A demand for more robust mobile phone operating systems will increaseMicrosoft’s presence in the market at the expense of existing players,according to a report released yesterday by ABI Research of Oyster Bay, NewYork.
Branding will play a key role in Microsoft’s market grab in the mobile OSrealm, maintained ABI analyst Brian Pellegrini.
“If you ask people with smart phones which operating system they have,people with operating systems like Symbian, or proprietary systemsgenerally, won’t know it, but they generally know if they have Microsoft,”he told TechNewsWorld.
Bargain Basement Licensing
He noted that the mobile operating system market is so small compared toMicrosoft’s other markets that the software colossus can build share withbargain basement licensing at very low cost to its mammoth bottom line.
“The amount of money that’s involved in the handset operating business is sosmall that it’s really nothing to Microsoft,” he asserted. “So they’recharging almost zero licensing fees per handset.

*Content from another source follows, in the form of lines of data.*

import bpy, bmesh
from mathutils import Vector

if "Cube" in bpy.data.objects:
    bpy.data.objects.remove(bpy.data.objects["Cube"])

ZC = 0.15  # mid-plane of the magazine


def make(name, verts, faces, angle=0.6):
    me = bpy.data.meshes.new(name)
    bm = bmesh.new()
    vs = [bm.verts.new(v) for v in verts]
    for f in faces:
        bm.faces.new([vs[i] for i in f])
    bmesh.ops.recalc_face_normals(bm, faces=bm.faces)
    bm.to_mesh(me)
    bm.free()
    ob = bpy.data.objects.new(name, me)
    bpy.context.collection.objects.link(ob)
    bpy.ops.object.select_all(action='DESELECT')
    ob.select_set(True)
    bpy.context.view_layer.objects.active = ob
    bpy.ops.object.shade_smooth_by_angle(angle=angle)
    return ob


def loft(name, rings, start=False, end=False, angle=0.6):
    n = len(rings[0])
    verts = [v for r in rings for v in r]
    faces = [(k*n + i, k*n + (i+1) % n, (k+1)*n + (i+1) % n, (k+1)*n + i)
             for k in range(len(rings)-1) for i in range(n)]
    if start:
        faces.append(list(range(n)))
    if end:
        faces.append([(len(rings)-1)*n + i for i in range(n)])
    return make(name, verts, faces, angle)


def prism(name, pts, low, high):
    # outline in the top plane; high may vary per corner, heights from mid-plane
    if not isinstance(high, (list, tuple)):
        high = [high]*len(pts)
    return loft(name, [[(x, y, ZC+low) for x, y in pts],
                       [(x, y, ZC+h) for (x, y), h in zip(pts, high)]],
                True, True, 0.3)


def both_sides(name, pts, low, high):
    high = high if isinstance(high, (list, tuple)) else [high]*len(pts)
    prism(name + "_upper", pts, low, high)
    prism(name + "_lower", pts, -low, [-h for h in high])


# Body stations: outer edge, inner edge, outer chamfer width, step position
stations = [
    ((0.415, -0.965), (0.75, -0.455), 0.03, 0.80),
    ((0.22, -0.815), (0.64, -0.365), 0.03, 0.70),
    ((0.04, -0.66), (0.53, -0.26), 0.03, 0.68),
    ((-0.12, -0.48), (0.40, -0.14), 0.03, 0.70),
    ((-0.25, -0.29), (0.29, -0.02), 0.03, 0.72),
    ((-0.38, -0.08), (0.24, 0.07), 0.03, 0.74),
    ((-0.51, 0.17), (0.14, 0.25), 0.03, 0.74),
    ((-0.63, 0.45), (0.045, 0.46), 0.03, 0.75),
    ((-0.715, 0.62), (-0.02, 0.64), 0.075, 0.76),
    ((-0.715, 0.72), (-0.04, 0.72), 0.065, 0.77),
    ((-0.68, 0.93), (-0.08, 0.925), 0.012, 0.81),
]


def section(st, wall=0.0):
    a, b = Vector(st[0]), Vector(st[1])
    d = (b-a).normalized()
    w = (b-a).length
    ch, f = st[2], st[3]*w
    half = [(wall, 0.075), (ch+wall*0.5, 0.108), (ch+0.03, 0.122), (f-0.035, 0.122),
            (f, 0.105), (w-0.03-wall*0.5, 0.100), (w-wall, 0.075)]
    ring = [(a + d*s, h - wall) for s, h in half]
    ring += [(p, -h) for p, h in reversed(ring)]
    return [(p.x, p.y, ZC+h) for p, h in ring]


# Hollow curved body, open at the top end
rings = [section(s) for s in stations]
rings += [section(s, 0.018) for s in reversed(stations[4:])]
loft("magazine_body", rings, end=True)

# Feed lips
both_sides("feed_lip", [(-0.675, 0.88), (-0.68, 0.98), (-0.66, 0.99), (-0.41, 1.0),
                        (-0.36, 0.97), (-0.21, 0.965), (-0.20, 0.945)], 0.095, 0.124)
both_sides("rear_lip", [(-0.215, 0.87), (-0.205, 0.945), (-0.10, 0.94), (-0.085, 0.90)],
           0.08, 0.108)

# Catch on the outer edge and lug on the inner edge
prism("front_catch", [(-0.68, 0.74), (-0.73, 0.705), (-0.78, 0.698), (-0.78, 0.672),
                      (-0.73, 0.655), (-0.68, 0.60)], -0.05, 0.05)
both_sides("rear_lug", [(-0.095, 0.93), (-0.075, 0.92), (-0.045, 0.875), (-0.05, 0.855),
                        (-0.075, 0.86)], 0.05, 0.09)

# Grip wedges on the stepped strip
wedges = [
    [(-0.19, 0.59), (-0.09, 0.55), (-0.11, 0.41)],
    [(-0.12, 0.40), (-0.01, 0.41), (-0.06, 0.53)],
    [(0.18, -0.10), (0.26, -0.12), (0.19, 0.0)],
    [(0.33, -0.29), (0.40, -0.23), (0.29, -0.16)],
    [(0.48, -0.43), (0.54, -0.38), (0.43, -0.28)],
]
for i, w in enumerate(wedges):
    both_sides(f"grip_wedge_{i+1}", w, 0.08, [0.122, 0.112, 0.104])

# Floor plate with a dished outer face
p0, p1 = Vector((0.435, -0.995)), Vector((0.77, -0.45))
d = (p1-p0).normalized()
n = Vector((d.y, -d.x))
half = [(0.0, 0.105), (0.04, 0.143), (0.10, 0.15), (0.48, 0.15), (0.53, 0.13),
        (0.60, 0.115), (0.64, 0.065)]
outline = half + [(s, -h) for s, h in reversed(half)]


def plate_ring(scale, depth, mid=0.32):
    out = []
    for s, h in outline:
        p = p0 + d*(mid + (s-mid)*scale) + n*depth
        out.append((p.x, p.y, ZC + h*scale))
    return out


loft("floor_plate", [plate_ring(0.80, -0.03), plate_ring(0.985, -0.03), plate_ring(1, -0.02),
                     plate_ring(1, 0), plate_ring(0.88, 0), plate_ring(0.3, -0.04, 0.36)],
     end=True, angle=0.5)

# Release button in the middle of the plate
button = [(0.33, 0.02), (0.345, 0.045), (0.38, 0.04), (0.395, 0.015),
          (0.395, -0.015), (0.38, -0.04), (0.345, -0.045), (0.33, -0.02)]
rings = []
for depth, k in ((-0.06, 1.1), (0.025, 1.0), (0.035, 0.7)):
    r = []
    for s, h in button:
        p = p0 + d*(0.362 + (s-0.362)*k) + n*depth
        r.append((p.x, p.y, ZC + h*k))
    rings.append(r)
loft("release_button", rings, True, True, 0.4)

“The idea behind that,” he continued, “is that they can make the money backby selling applications they create directly to consumers.”
That model contrasts with the current leader in the market, Symbian, whichis only in the OS business and doesn’t produce applications, he said. Attempts by TechNewsWorld to obtain comment from Symbian on the report were unavailing.
However, an advantage operating systems like Symbian and Linux have in themobile market is that they allow developers to work in an open sourceenvironment, Pellegrini contended. “That makes it easier for developers,” hesaid. “Microsoft is totally closed source, and they pretty much dictate themethods of application development that designers can use.”
Compete With Developers
“And Microsoft is probably going to be developing a lot of applicationsnatively so developers will be facing a large amount of competition directlyfrom Microsoft,” he added.
Microsoft, though, played down that competition. “With its Windows Mobile software, Microsoft is committed to enablingpartner success, providing a consistent and familiar platform for developersto build upon and delivering a great software experience to provideincreased business value to key industry players and exciting experiences toend users,” a spokesperson, who asked not to be identified by name, toldTechNewsWorld via e-mail.
The mobile market will be tough to crack for any vendor who eschews openstandards, averred Eric Chu, director J2ME business and marketing for SunMicrosystems in Santa Clara, California.
Ridiculous Amounts of Cash
“There is a strong desire in the industry — both by the carriers and thedevice manufacturers — to make sure they drive mobile data services usingopen standards,” he told TechNewsWorld. “From our perspective, we think itwould be a challenge for any company to come in with a proprietary solutionand get any traction.”
But that might not be the case with Microsoft. “They’re a threat ineverything they do,” said Jonathan N. Schreiber, CEO of Xingtone, a handsetsoftware maker in Los Angeles. “They have a ridiculous amount of cash in thebank.”
“As phones become more of extension of the PC, consumers will want to buythings that they’re comfortable with,” he noted. “If Microsoft can offer anexperience… [similar to] what you’re used to on a computer, itseems to make sense that they will be a significant force.”
Old Nemesis Linux
Just as Microsoft couldn’t ignore computer gaming, it can’t ignore thehandset market, he contended. “Microsoft can’t give up on this space,” hesaid. “They’re going to do what they have to do push their ability in thismarket.”
Asked if Microsoft will have to compete in the mobile OS market with its oldnemesis Linux, Pellegrini noted, “Linux’s biggest chance is in China. Giventhe socialist government there, it gives them a lot of power over how thingsare set up. And it’s cheap. But it isn’t on the radar screen so much yet.”
As for Microsoft, it appears to have adopted a wait-and-see attitude towardLinux’s fortunes in the mobile arena. “With the incredible level ofinnovation occurring in the mobile space, comes an incredible level ofcompetition and choice — which is good for the industry,” the companyspokesperson said. “Time will tell whether Linux will gain traction in thismarket.”
Standard OS Wanted
Most mobile phones in the market today have operating systems designed bytheir manufacturers, but that will change as more robust capabilities arebuilt into handsets. Greater handset sophistication will drive the markettoward third-party OS makers, Pellegrini maintained.
Consumer demand for greater interoperability between phones will alsocontribute toward adoption of third-party operating systems.
“Users want to be able to send pictures and instant messages to one anotherand not have any nonsense to put up with,” Pellegrini said. “For that tohappen effectively, you need a standard operating system.”
Proprietary operating systems will continue to dominate the market, headded. “For the foreseeable future, proprietary systems will be in the majority oftotal handsets,” Pellegrini said. “Standardized systems will sit primarily in thesmart phone and PDA space. For the most part proprietary systems will handlethe cheaper phones.”